Niddah: refers to someone who is distant, or maybe something related to blood
  • refers to the rules around menstruation vis-a-vis sexual relations, what women are permitted to do while menstruating
  • largely about purities, found in the Order of Purities (not in Nashim, where all other halakhah is located concerning women)
  • From the point of evidence of menstruation, women have to wait seven "white" days after menstruation has stopped before resuming sexual relations with their husbands
    • alternative: some rabbis say wait a few days, or 3 days, but 7 is the most stringent
  • Zavah, also considered uncleanliness, refers to other sources of blood
  • Requires ritual immersion afterwards
    • a woman needs to visit the mikvah on the evening of the 7th white day
    • a man who touches a woman who is impure must visit the mikvah?
    • the punishment is thought to be premature death (based on a story about a man who did not go by niddah laws
  • Women during niddah are prohibited from:
    • mixing her husband's wine
    • making his bed
    • washing his face, hands and feet
    • these are all considered to lead to sexual arousal or intimacy
  • She still can cook food for her family
  • Tannaim (earlier period) did not want to make such a fence around niddah laws, because they didn't want to create too many obstacles for the couple to be sexually intimate (important to know if it was menstrual blood, versus a cut, so they used an instrument to test the blood-Baraita
    • R. Akiva was lenient, called for two-day waiting period.

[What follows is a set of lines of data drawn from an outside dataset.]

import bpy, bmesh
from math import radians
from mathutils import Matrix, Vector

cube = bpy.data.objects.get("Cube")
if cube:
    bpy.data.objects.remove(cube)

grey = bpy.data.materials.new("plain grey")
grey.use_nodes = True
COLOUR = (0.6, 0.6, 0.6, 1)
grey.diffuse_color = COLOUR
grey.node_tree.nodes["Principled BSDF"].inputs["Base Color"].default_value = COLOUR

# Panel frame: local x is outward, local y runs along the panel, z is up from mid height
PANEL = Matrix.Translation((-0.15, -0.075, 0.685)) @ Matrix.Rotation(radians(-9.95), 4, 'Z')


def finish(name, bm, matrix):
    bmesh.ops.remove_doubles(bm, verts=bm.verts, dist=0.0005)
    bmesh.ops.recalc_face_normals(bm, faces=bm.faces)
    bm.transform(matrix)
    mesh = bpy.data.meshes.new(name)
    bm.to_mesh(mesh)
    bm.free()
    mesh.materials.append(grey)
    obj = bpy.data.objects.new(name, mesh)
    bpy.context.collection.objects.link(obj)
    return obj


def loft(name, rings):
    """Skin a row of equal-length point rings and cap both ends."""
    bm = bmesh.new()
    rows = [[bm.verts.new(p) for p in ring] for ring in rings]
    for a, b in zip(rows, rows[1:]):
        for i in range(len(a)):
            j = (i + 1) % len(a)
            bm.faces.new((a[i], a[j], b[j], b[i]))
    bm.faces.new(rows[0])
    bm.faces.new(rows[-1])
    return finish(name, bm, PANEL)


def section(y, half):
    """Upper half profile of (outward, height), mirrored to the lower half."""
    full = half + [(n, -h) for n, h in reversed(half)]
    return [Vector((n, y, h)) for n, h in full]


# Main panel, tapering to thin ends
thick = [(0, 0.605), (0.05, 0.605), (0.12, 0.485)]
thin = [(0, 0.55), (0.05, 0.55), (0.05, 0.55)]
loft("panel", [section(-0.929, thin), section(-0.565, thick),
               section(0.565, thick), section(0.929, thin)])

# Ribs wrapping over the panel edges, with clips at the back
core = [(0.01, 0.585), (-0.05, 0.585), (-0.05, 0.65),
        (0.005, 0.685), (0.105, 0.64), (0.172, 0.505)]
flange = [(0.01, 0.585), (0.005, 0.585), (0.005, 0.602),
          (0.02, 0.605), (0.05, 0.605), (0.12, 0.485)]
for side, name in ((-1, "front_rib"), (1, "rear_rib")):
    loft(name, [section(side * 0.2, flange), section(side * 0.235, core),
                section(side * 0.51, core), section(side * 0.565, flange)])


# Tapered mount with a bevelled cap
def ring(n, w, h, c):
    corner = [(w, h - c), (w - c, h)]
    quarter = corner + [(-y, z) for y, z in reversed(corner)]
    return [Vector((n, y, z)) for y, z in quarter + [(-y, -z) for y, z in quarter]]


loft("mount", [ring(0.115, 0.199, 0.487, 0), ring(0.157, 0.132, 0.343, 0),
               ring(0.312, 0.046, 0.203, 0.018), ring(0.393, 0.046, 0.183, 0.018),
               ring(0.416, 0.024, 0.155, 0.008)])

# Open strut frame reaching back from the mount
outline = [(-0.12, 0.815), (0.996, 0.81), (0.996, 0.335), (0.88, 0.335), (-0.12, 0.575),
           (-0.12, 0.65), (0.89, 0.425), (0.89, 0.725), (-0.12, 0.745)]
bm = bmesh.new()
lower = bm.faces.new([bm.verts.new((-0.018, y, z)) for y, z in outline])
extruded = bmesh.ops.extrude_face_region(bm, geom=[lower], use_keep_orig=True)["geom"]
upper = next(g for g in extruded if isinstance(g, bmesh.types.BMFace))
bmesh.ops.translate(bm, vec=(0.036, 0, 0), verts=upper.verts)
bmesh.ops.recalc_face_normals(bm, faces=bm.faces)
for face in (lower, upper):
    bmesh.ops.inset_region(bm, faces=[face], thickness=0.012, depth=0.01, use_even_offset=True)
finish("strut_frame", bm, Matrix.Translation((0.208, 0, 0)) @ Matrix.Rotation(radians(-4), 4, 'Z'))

He called for women to attribute the blood to anything but menstrual blood
  • Amoraim were more stringent--seven white days
  • These roles point to a woman's role as serving her husband. Rules of niddah primarily concerned with maintaining purity, and do not account for women's needs/comfort. Modern take on laws of niddah point more to benefiting the woman by creating some space for her. Whereas the author shows that the original intent of the texts are not concerned with women's comfort.
  • Men can be a source of impurity as well (rules pertaining in seminal emissions, Zavim)
  • Some rabbis spoke against sexual relations in daylight because a man might be repulsed by seeing his wife in light, also some say a women should keep up her physical appearance to keep the man interested
  • Some male anxieties: "do not cook in a pot your friend has already cooked in" meaning do not marry your friend's ex-wife (also some talk of not all "fingers" being the same size)
  • Fear of second marriages: they may not be the same, and she may come to belittle him. Fear of adultery, illegitimate children.

Smueli Botach: was in the Lebovitch movement, but kind of parted ways
  • tries to take Talmudic texts and promote it as good for everyone, Jews and non-Jews
  • wrote Kosher Sex, saying that all these Talmudic sayings about men and women are about creating good relations between husbands and wives

The Niddah article seems to be aimed at Boteach